Other Languages

Other languages, such as Perl, offer file handling interfaces. Abuse of cat in these languages is beyond useless: the pointless shell call can create security issues, make the program subject to any number of shell portability issues, easily runs afoul both shell and Perl quoting and interpolation rules, complicates error handling, and creates software that is nigh impossible to debug—perl -c will check the Perl code, but not any of the shell code. Instead, use the features of the language to read a file. These internal methods, such as open in Perl, are more secure, more portable, and more amenable to special needs, such as binmode calls to properly handle encoded or binary files.

open(my $fh, '<', $filename) or die "error: cannot open $filename: $!\n";
binmode($fh, ':utf8');
while (my $line = <$fh>) {
next if $line =~ m/…/;


Or, consider the convenience of File::Slurp:

use File::Slurp;
my $text = read_file($filename);

Terminus Obscura

Another useless use of cat is to hide the terminal:

$ echo foo >file
$ perl -ple 'print "terminal!" if -t' file
$ cat file | perl -ple 'print "terminal!" if -t'

This may be required should the command behave differently on a terminal, and the non-terminal behavior is desired. However, again, there are solutions that do not involve the needless inefficiency of cat. Using the prefix notation, the data can be passed on standard input, which moves standard input of the subsequent program away from the terminal:

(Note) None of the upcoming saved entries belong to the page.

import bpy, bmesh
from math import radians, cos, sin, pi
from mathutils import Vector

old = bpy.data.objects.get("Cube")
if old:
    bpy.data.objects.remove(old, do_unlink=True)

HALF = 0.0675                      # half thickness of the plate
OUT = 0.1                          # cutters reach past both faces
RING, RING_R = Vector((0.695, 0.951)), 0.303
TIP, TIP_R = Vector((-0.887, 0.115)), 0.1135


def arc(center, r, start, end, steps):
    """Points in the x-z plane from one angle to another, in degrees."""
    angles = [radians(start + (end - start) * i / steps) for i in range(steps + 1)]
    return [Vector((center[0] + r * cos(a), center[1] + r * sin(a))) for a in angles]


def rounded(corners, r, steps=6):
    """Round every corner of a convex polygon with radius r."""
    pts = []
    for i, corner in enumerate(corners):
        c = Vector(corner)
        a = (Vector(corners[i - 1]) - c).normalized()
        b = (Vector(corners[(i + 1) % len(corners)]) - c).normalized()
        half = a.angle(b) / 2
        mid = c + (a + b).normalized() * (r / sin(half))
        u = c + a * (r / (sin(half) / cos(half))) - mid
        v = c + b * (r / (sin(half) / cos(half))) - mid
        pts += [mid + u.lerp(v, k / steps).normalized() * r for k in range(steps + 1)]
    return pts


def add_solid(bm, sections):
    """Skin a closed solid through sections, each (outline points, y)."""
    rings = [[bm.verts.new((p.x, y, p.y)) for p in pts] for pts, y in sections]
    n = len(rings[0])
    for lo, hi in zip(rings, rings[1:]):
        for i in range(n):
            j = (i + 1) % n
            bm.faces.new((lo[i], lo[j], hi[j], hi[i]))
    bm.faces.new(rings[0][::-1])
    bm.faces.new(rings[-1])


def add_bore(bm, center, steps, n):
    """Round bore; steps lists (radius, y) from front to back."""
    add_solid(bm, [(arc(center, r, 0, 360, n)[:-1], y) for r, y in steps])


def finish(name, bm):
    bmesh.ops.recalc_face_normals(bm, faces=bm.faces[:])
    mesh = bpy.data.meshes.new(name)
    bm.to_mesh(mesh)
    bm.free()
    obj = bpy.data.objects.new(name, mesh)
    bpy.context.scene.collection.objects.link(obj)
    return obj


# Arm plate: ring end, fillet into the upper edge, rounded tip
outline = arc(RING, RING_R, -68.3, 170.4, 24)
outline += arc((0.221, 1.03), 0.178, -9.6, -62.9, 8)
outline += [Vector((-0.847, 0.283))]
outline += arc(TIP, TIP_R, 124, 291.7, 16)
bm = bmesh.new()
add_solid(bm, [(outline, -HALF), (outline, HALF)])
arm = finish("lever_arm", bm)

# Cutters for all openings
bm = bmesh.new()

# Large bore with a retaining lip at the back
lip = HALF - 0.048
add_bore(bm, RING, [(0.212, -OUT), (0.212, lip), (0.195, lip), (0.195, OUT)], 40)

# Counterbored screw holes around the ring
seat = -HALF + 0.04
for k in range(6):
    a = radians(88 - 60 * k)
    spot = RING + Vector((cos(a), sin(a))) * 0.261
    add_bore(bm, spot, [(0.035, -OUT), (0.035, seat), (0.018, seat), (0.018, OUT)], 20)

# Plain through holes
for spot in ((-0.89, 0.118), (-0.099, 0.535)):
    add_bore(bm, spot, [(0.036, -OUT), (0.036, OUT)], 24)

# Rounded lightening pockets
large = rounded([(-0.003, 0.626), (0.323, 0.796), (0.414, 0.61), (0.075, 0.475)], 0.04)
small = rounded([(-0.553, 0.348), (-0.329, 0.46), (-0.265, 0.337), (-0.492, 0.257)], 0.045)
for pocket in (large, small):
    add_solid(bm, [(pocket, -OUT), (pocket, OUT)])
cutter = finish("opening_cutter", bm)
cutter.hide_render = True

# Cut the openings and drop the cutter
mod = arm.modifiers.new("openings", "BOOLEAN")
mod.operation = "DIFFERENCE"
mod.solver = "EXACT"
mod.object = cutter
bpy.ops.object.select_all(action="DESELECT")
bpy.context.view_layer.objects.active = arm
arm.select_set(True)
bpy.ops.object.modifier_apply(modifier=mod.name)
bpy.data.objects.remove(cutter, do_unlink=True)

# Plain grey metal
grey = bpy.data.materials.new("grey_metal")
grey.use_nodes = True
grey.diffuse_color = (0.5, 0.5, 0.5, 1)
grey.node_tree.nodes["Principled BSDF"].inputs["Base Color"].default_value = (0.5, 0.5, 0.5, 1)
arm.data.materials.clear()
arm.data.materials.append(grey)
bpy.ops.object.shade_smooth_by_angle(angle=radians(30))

$ <file perl -ple 'print "terminal detected" if -t'

The second method is to close standard input. The filename is read by the program itself, not needlessly by cat:

$ perl -ple 'print "terminal detected" if -t' file <&-

The tty(1) command shows how closing standard input hides the terminal:

$ tty
$ tty <&-
not a tty

Terminal checks should be used sparingly, and consistently, or an option to disable or force the behavior offered in complicated applications, as the invisible change in behavior can cause unexpected results in systems where the terminal or STDOUT are used for other purposes (for example under test frameworks, or in certain FastCGI implementations).